- ASSIGNMENT -
Nothing but the lines from the top of the data to the line holding "red.use_nodes = True" should be printed, word for word and both ends included; leave the pictures out.

MATERIAL FOR THE TASK below:

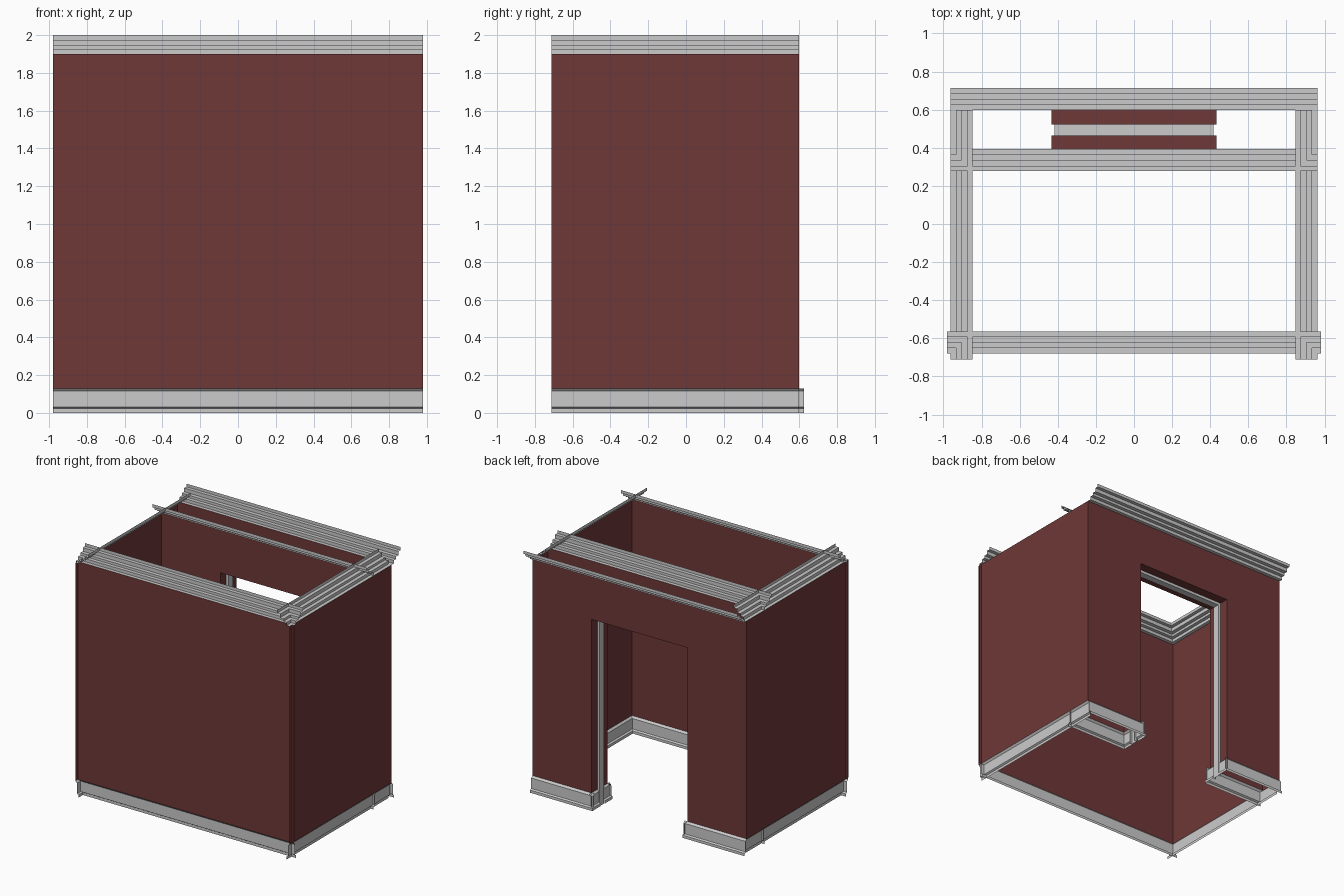
import bpy
from mathutils import Vector as V

if "Cube" in bpy.data.objects:
    bpy.data.objects.remove(bpy.data.objects["Cube"])

red = bpy.data.materials.new("dark_red_paint")
red.diffuse_color = (0.16, 0.04, 0.04, 1)
red.use_nodes = True
red.node_tree.nodes["Principled BSDF"].inputs["Base Color"].default_value = red.diffuse_color

X, Y, Z = V((1, 0, 0)), V((0, 1, 0)), V((0, 0, 1))
SIDE, EX, FRONT, FY = 0.963, 0.98, -0.68, -0.712   # wall planes and overshoots
IN, OUT = 0.393, 0.597                             # two skins of the door wall
S0, S1 = 0.465, 0.522                              # door stop across the jamb
DX, DZ = 0.432, 1.54                               # door half width and height
BASE, TOP = 0.13, 1.9

WALL = [(0, BASE), (0, TOP)]
BOARD = [(0.027, 0), (0.027, 0.022), (0.014, 0.03), (0.014, 0.115), (0, BASE)]
CROWN = [(0, 1.9), (0.028, 1.9), (0.028, 1.925), (0.057, 1.925), (0.057, 1.945),
         (0.088, 1.945), (0.088, 1.975), (0.116, 1.975), (0.116, 2.0)]


def add(name, verts, faces, mat=None):
    me = bpy.data.meshes.new(name)
    me.from_pydata(verts, [], faces)
    ob = bpy.data.objects.new(name, me)
    bpy.context.collection.objects.link(ob)
    if mat:
        me.materials.append(mat)


def sweep(name, profile, a, b, u, v=Z, mat=None):
    """Run an open profile (u, v offsets) straight from a to b, facing u."""
    a, b = V(a), V(b)
    if (b - a).cross(v).dot(u) < 0:
        a, b = b, a
    n = len(profile)
    verts = [p + u * d + v * h for p in (a, b) for d, h in profile]
    add(name, verts, [(i, n + i, n + i + 1, i + 1) for i in range(n - 1)], mat)


# Plain walls with skirting board and stepped crown moulding
runs = [("front", (-EX, FRONT, 0), (EX, FRONT, 0), Y),
        ("left", (-SIDE, FY, 0), (-SIDE, OUT, 0), X),
        ("right", (SIDE, FY, 0), (SIDE, OUT, 0), -X)]
for name, a, b, u in runs:
    sweep(name + "_wall", WALL, a, b, u, mat=red)
    sweep(name + "_skirting", BOARD, a, b, u)
    sweep(name + "_crown", CROWN, a, b, u)

# Two skins of the door wall
for name, y, u in (("inner", IN, -Y), ("outer", OUT, Y)):
    outline = [(-SIDE, BASE), (-DX, BASE), (-DX, DZ), (DX, DZ),
               (DX, BASE), (SIDE, BASE), (SIDE, TOP), (-SIDE, TOP)]
    face = list(range(8)) if y == IN else list(range(7, -1, -1))
    add(name + "_door_wall", [(x, y, z) for x, z in outline], [face], red)
    sweep(name + "_door_crown", CROWN, (-SIDE, y, 0), (SIDE, y, 0), u)
    for s in (-1, 1):
        sweep(name + "_door_skirting", BOARD, (s * SIDE, y, 0), (s * (DX - 0.027), y, 0), u)

# Door reveal: red strips and skirting returns either side of the stop
for y0, y1, b0, b1 in ((IN, S0, IN - 0.027, S0), (S1, OUT, S1, OUT + 0.027)):
    for s in (-1, 1):
        sweep("jamb", [(0, BASE), (0, DZ)], (s * DX, y0, 0), (s * DX, y1, 0), -X * s, mat=red)
        sweep("jamb_skirting", BOARD, (s * DX, b0, 0), (s * DX, b1, 0), -X * s)
    sweep("door_head", [(0, y0), (0, y1)], (-DX, 0, DZ), (DX, 0, DZ), -Z, Y, red)

# Grey door stop round the opening
STOP = [(0, S0), (0.022, S0), (0.022, S1), (0, S1)]
for s in (-1, 1):
    sweep("door_stop_side", STOP, (s * DX, 0, 0), (s * DX, 0, DZ), -X * s, Y)
sweep("door_stop_head", STOP, (-0.418, 0, DZ), (0.418, 0, DZ), -Z, Y)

End of MATERIAL FOR THE TASK.

- OUTPUT FOR THIS TASK -
import bpy
from mathutils import Vector as V

if "Cube" in bpy.data.objects:
    bpy.data.objects.remove(bpy.data.objects["Cube"])

red = bpy.data.materials.new("dark_red_paint")
red.diffuse_color = (0.16, 0.04, 0.04, 1)
red.use_nodes = True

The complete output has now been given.